_GIVEN RECORDS:_
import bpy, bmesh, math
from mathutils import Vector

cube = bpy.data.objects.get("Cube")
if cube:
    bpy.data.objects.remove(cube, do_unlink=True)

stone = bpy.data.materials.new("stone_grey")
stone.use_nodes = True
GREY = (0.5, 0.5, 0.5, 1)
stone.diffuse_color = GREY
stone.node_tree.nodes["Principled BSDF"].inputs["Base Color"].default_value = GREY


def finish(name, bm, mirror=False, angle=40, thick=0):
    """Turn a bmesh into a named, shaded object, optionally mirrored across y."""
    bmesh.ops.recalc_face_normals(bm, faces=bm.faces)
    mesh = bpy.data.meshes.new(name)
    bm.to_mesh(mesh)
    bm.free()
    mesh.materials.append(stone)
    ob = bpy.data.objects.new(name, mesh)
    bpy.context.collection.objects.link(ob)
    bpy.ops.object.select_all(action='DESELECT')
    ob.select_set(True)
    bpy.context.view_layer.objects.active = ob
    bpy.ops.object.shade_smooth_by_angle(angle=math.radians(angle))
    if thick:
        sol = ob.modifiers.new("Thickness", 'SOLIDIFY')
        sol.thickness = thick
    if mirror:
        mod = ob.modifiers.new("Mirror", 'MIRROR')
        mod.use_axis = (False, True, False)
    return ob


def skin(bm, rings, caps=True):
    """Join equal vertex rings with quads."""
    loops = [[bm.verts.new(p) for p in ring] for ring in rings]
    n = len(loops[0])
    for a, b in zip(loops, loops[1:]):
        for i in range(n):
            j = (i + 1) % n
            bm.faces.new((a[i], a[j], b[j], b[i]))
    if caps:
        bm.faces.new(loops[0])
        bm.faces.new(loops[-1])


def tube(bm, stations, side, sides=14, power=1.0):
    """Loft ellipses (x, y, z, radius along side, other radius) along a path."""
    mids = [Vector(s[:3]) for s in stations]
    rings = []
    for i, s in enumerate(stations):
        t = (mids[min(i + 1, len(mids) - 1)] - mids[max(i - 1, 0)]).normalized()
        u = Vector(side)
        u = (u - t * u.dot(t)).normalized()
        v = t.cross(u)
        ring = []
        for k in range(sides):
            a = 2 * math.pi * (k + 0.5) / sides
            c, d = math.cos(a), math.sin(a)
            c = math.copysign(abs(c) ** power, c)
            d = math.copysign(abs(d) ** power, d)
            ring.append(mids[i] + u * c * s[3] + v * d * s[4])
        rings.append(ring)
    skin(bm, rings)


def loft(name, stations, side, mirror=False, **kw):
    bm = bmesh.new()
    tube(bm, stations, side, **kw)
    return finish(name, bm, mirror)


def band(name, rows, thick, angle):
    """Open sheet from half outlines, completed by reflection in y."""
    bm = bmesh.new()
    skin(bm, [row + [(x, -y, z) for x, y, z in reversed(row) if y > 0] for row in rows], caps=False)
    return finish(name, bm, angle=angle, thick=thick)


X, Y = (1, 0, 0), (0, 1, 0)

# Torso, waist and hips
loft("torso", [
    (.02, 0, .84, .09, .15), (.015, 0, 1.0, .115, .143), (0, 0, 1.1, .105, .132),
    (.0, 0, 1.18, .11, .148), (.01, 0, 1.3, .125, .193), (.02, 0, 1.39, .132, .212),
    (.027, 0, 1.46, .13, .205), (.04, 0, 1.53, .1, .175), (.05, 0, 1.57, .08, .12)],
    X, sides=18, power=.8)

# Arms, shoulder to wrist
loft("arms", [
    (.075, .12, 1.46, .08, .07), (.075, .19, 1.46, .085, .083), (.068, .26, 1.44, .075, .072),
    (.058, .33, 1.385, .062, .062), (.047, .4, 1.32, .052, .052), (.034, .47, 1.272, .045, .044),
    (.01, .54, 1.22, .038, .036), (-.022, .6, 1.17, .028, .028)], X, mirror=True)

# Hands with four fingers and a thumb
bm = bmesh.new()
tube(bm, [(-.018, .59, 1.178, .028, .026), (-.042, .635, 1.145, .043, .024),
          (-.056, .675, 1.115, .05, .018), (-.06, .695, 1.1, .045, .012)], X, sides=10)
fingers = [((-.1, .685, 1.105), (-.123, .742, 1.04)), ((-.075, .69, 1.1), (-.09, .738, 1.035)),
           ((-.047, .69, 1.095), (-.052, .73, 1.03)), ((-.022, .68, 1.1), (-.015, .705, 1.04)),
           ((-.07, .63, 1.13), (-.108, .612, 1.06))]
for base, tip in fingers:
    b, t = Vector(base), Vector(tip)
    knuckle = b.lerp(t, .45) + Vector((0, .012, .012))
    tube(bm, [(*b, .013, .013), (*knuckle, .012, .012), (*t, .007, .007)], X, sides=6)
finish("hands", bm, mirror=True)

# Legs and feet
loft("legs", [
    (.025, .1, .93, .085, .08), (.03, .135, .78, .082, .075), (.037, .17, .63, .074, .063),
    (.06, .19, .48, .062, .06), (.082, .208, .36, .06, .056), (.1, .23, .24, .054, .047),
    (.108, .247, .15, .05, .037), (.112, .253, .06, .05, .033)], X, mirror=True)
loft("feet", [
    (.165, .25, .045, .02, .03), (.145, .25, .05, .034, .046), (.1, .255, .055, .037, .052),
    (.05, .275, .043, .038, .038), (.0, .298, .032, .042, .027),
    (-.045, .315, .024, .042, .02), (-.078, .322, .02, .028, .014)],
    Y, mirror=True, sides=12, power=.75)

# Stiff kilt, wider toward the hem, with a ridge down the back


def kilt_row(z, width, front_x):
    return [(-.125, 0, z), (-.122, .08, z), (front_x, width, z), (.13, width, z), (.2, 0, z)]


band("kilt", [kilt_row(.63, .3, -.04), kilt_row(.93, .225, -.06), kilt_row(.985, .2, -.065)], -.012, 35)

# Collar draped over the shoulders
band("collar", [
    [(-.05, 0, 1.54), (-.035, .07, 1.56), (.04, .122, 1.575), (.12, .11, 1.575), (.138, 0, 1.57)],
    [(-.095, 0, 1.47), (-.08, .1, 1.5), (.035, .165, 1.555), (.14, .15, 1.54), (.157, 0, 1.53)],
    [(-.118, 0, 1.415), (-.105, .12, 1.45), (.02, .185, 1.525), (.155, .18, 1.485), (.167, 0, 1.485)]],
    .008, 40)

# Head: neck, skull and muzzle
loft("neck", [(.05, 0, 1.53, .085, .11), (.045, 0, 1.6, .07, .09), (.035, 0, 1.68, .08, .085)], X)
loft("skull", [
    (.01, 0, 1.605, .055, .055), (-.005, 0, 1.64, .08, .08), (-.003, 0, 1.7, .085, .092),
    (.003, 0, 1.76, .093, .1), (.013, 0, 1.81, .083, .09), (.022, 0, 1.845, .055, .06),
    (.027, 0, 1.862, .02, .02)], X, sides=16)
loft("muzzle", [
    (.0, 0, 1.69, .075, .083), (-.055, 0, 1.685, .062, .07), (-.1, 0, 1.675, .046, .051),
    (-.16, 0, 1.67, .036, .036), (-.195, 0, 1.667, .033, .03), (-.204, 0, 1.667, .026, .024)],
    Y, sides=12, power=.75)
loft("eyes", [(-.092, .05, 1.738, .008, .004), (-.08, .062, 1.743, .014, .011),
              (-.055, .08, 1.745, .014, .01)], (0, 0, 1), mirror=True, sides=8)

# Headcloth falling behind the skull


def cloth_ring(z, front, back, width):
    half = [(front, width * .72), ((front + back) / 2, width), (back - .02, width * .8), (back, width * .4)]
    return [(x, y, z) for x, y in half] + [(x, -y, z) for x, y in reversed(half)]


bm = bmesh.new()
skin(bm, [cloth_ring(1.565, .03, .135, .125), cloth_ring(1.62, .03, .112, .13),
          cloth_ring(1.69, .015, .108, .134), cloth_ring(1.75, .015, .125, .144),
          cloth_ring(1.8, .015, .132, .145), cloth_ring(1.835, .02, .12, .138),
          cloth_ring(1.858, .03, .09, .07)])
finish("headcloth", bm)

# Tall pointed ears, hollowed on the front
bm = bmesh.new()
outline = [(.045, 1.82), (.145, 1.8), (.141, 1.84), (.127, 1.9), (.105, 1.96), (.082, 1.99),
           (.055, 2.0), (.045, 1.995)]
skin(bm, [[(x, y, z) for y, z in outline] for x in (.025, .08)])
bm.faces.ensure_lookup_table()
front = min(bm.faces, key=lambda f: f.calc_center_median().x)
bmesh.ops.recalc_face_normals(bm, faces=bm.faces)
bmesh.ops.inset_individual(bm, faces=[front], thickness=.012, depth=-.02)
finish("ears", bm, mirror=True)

_WHAT THE TASK REQUIRES:_
Using the data above, reproduce exactly the lines from the line that contains "equal vertex rings" through the line that contains "c, d = math.cos(a), math.sin(a)", including both.

_RESULT OF THE TASK:_
    """Join equal vertex rings with quads."""
    loops = [[bm.verts.new(p) for p in ring] for ring in rings]
    n = len(loops[0])
    for a, b in zip(loops, loops[1:]):
        for i in range(n):
            j = (i + 1) % n
            bm.faces.new((a[i], a[j], b[j], b[i]))
    if caps:
        bm.faces.new(loops[0])
        bm.faces.new(loops[-1])


def tube(bm, stations, side, sides=14, power=1.0):
    """Loft ellipses (x, y, z, radius along side, other radius) along a path."""
    mids = [Vector(s[:3]) for s in stations]
    rings = []
    for i, s in enumerate(stations):
        t = (mids[min(i + 1, len(mids) - 1)] - mids[max(i - 1, 0)]).normalized()
        u = Vector(side)
        u = (u - t * u.dot(t)).normalized()
        v = t.cross(u)
        ring = []
        for k in range(sides):
            a = 2 * math.pi * (k + 0.5) / sides
            c, d = math.cos(a), math.sin(a)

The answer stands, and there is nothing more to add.